So I think I just wanted to mention this one because it was interesting to me. For these two to pair up, because of course you’ve got a lot of probably e-commerce platforms that would be using MailChimp to send out their newsletters for, you know, sales and all of that sort of stuff. So having that direct integration with Shopify just removes all sorts of barriers to purchase it.
And I think that’s really exciting. The other thing that the article sort of mentioned was around the analytics that people will be able to [00:44:00] access. So basically combining the analytics and MailChimp and Shopify, which I imagine will give you incredible customer insights about who’s clicking on things where they’re going, whether they’re buying from your emails or not.
Cause I think that can be difficult to track sometimes and all sorts of other stuff. So it’ll just be interesting to see how these two interact going forward and how, like, what that will mean for some of these smaller businesses who use platforms such as Shopify.
Germaine: Yeah, this is also interesting. Given what we talked about at the, at the start with a Vista print, acquiring another company.
This is, I mean, this is all the benefits of an acquisition. Without a company having to acquire the other though I wouldn’t be surprised if, you know, either one of these companies comes out and says we just acquired this other company. At some point I’m trying to remember that it was mailchimp bought recently,
Kelsey: I don’t know if it was bought. I think we discussed its valuation it had like, had some crazy valuation [00:45:00] maybe.
Germaine: Yes. Yes. I
Kelsey: don’t remember what it is off the top of my
Germaine: head though. Oh, yes. It was bought by Intuit, so sorry. It was bought by, into it for $12 billion. So I wouldn’t be surprised of into it, reaches out to Shopify to buy Shopify as well in time, but Integrations would have been in the works for a long, long time.
But like you said, Kelsey, I think it, it sort of puts more power in the hands of the consumer in this case, small business owners, which is never, ever a bad thing. So I think my big takeaway from this episode is that there’s a lot happening for, to make it very easy for small business owners to do a lot of design and websites and production themselves.
And the scary takeaway is just what Facebook is doing with the, with the change of name.
Kelsey: Yeah, absolutely. I’m I just feel sad about Dolomites, to be honest, I get it. And I agree with it closing, but there’s a little part of me that has a very strong connection to it. And the memories I have around
Germaine: it [00:46:00] kind of feels like.
Vegemite stopping production or any of that scale almost isn’t it for? Any, any Australian saying that Dolomites doesn’t have probably the international recognition that something like Vegemite has, but in Australia I would say Dolomites is, I mean, even Vegemite Dolemite that they sort of even go

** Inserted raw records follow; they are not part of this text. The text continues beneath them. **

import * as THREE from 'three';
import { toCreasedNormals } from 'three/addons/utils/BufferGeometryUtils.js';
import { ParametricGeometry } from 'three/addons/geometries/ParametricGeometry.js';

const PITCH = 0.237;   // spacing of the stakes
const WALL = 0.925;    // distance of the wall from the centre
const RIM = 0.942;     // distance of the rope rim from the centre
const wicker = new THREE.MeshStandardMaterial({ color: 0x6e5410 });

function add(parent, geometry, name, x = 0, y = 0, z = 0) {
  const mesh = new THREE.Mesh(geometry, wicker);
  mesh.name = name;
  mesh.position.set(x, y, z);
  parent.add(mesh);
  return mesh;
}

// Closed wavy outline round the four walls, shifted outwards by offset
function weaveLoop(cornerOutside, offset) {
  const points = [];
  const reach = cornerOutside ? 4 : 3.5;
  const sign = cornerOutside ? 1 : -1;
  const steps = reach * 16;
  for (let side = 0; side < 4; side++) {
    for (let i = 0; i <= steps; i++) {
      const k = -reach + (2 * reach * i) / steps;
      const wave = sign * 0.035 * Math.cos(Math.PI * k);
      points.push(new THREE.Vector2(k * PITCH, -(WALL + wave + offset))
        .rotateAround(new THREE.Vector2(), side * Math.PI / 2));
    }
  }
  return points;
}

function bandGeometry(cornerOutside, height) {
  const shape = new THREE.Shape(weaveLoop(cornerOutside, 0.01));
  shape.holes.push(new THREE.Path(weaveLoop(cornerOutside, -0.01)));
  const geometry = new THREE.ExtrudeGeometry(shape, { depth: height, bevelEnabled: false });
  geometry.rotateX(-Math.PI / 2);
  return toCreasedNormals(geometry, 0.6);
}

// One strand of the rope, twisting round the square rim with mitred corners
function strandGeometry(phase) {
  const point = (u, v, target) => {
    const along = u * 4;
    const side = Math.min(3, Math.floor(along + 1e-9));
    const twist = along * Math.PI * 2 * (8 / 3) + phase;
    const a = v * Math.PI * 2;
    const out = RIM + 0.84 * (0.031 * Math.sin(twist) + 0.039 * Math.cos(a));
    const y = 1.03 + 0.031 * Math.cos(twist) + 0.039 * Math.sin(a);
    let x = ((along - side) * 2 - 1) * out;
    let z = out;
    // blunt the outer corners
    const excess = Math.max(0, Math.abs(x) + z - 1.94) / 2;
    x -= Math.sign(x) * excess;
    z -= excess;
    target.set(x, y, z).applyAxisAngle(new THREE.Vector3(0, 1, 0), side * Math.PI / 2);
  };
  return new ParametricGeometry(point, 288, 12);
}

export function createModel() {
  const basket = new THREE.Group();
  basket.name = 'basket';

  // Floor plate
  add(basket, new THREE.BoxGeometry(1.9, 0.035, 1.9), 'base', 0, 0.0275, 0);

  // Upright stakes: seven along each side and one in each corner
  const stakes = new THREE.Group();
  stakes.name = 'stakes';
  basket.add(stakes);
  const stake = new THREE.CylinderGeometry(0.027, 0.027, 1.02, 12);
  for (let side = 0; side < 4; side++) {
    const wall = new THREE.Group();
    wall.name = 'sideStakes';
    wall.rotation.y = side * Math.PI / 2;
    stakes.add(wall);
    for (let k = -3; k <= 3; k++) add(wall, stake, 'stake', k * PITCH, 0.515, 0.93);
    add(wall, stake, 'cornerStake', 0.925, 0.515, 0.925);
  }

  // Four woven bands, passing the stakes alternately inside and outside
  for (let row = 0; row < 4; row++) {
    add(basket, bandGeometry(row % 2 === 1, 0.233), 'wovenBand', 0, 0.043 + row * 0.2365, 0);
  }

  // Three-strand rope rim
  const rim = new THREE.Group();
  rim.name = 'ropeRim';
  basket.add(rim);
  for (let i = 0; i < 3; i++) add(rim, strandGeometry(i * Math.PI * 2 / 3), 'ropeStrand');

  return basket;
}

on that note. Thank you for. Joining us on this episode of the podcast as always, we’ve got links to everything that we’ve talked about in the description including some bonus links for things like the 11 minute video that’s seen it put together about Facebook’s Metta announcement, along with all the other things that we talked about and multiple links where it makes sense to give you different perspectives.
As a reminder, as well, don’t forget to join the Facebook. Link for that in the description to where we talk about these sorts of things and try our best to bring you [00:47:00] as much value as possible. So thanks for listening to this episode, catch you on the next one. Catch you all
Kelsey: next week.